- Visual distraction happens when you take your eyes off the road ahead of you. You might look down to pick up your drink or look over at your passenger while talking.
- Manual distraction occurs when you take your hands off the wheel like when you pick up your phone or reach behind the seat for something.
- Cognitive distraction is what happens when you zone out and let your thoughts wander. If you’ve ever driven somewhere on autopilot and not remembered certain parts of the drive, you were cognitively distracted.
- Texting while driving combines all three forms of distracted driving.
- Other common forms of distracted driving include eating, drinking, talking to passengers, reading, grooming, talking on the phone, checking your navigation system, and anything that takes your hands, eyes, or attention off of driving.
- Cell phones are the biggest culprits of distracted driving. It’s estimated between 480,000 and 660,000 drivers use their cell phones while behind the wheel, during daylight hours.
- Texting while driving increases your risk of getting into an accident by 23 percent.
- Some drivers don’t simply text.

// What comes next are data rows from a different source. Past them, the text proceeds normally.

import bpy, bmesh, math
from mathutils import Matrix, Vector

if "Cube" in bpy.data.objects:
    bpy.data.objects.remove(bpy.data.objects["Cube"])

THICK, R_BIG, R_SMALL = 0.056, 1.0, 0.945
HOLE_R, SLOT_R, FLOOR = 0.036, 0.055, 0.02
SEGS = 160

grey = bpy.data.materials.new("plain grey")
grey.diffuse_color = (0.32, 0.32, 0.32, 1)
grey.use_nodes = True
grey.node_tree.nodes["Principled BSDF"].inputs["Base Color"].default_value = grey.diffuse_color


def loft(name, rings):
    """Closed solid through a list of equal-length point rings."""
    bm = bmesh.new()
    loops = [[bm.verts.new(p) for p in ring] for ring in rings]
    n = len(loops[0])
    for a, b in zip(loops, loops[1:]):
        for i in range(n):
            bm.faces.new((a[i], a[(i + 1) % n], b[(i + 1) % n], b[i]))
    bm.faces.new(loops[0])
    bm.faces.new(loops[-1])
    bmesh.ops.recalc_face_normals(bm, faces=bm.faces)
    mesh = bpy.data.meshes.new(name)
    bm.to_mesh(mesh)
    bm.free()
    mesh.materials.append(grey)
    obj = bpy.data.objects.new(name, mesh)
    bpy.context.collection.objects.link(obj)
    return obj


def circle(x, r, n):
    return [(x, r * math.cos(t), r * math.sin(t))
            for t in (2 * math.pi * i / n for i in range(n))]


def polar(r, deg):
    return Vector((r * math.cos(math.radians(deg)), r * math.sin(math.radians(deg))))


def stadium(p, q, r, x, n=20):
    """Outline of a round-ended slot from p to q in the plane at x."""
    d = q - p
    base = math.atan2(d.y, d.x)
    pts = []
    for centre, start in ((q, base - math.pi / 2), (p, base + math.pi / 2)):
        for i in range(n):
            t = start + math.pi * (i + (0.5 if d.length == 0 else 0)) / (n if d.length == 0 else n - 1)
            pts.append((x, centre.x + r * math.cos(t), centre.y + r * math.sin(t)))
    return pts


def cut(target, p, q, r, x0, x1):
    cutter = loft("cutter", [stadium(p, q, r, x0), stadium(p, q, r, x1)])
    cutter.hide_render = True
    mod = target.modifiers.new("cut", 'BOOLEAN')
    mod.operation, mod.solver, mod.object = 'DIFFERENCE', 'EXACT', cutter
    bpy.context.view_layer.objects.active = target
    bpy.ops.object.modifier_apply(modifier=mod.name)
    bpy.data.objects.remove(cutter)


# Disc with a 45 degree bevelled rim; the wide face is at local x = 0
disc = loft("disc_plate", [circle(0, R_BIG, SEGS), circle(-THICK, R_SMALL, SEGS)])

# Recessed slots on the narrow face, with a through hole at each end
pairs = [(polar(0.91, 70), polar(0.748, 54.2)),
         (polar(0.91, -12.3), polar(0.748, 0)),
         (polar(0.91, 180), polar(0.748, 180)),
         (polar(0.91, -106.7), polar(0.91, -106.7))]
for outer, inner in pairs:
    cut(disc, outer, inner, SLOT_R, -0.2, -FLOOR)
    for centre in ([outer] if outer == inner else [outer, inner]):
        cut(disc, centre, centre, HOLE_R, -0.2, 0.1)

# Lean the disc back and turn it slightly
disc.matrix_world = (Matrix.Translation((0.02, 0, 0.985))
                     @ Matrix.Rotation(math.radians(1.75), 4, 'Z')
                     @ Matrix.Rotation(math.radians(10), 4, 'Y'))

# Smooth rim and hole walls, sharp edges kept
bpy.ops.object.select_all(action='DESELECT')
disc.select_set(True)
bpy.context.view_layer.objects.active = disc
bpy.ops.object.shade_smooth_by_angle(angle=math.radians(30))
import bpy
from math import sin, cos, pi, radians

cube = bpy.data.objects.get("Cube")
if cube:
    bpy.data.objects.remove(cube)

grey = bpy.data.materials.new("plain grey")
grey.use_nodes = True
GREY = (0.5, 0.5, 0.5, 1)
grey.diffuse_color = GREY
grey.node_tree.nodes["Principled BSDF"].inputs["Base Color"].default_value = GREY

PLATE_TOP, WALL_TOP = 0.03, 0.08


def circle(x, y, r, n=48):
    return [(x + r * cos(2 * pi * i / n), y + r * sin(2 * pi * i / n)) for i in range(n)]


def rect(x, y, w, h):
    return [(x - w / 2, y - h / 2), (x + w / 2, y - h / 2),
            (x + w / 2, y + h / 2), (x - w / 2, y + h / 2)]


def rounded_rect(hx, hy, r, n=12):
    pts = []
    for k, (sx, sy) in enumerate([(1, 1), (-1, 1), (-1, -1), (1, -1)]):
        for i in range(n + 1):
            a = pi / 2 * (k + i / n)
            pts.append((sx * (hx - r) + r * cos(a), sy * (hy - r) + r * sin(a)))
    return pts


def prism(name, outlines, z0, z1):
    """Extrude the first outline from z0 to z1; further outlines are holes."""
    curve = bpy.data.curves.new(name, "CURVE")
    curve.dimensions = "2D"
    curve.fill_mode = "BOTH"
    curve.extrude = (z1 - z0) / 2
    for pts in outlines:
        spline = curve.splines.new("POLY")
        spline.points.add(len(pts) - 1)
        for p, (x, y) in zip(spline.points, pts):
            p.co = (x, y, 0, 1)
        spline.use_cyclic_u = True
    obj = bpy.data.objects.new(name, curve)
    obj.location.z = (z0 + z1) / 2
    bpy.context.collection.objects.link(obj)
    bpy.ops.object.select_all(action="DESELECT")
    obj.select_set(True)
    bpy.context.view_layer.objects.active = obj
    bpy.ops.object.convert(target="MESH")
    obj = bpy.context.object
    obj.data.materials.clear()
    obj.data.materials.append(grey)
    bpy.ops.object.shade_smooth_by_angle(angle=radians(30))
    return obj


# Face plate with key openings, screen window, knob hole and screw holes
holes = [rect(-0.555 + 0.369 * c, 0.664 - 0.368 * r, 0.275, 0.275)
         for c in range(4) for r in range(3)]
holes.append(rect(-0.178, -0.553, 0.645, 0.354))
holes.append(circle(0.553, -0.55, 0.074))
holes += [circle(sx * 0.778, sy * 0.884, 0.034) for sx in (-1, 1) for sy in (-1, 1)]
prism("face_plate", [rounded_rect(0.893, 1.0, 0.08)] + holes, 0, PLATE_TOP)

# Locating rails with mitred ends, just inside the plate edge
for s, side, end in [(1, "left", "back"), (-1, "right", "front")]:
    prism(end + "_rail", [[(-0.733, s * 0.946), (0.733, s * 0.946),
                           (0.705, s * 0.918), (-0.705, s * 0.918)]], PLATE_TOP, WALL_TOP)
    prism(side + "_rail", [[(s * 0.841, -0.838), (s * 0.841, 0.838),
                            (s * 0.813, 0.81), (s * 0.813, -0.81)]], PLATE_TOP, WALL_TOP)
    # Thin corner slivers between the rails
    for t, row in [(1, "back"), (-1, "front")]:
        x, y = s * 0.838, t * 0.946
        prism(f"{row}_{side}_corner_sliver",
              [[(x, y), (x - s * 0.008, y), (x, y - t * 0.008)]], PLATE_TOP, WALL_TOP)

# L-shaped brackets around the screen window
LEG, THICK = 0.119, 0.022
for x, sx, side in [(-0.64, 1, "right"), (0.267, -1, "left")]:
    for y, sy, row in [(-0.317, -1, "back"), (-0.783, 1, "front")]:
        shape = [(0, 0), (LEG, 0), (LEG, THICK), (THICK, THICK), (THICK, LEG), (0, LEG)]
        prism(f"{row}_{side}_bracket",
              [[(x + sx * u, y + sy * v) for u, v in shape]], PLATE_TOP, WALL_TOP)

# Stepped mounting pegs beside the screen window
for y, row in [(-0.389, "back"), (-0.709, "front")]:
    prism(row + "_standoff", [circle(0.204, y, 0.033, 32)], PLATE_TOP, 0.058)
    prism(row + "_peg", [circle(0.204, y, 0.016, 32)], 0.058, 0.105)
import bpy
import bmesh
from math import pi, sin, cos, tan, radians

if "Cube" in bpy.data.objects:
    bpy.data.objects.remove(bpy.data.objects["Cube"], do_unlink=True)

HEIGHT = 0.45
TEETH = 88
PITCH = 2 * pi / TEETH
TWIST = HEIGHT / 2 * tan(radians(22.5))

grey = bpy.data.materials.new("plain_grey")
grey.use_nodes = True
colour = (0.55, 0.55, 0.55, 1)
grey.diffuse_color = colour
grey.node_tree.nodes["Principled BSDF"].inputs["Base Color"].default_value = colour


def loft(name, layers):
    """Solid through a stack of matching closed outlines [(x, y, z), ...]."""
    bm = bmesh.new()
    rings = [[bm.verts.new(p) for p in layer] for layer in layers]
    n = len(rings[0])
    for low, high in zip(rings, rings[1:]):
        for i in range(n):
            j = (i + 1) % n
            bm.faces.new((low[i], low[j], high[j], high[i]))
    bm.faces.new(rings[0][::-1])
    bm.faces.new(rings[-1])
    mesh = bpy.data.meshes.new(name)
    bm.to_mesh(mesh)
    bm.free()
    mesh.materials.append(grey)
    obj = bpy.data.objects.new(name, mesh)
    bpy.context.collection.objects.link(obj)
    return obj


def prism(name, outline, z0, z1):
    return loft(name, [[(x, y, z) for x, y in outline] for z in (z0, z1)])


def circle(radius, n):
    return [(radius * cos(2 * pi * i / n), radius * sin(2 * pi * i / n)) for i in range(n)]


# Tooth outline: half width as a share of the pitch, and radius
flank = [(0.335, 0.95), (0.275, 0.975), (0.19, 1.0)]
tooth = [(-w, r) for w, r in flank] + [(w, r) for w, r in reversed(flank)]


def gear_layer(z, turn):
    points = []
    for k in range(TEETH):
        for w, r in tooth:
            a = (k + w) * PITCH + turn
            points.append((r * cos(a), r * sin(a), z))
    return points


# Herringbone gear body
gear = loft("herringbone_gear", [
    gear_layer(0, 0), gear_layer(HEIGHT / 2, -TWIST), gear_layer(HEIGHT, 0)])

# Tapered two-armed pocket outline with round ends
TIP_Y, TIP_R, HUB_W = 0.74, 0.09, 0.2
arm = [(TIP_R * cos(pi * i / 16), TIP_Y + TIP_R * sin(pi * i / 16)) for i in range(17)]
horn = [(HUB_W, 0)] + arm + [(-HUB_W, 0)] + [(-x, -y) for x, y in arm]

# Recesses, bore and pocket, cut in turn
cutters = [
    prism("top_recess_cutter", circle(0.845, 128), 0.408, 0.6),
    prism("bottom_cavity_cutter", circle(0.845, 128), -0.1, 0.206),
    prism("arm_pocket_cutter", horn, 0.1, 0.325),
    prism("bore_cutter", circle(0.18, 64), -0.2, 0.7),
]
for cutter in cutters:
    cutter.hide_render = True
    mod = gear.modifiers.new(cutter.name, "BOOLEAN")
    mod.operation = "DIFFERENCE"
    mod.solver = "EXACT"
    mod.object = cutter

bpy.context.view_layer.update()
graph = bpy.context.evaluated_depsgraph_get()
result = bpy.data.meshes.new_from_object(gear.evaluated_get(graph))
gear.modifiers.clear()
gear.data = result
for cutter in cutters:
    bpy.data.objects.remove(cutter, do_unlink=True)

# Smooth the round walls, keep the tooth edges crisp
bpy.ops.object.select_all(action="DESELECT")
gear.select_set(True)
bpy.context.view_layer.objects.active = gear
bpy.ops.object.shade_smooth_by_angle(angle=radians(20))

They may also check their email or social media, including posting on social media, while driving.
- Reading or sending a text message can take your eyes off the road for about five seconds. If you’re driving 55 miles per hour, you’ll have traveled the length of a football field without looking at where you’re going.
- Most drivers recognize the dangers of distracted driving, but don’t take it seriously enough. Although 84 percent of drivers surveyed say distracted driving is bad, 36 percent of them also admitted to using their cell phones while driving.
- Using your cell phone while driving creates the same level of impairment as driving under the influence of alcohol.
- In 2011, Nevada banned the use of any handheld device while driving. If you’re caught, you can receive a citation and be fined $250. In 2017, nearly 12,000 drivers received citations.
- The handheld device ban covers holding your cell phone to talk, text, email, use social media, anything. Using your cell phone as a hands-free device is not banned, although you will still be a distracted driver while using it.
If You’re the Victim of Distracted Driving
Now that you know the dangers of distracted driving, it’s important to focus while you’re behind the wheel and let calls and messages wait until you can stop. But what if you’re the victim in an auto accident, and the other driver was distracted? What can you do?
File a claim with the insurance company. Follow all the normal procedures for this, including getting a police report and witness information.
Contact a personal injury attorney. If the insurance company is dragging their feet or looking for reasons to deny the claim, you need someone on your side. And if you suffer catastrophic injuries, you may be entitled to more compensation than the insurance company wants to pay.
Distracted driving harms people every day. Families lose loved ones in auto accidents when they don’t have to. When you’re driving, put your phone away and focus on what you’re doing. If you’ve been the victim of an accident and suspect distracted driving caused it, work with a personal injury lawyer who can help you. Contact Ed Bernstein and Associates today.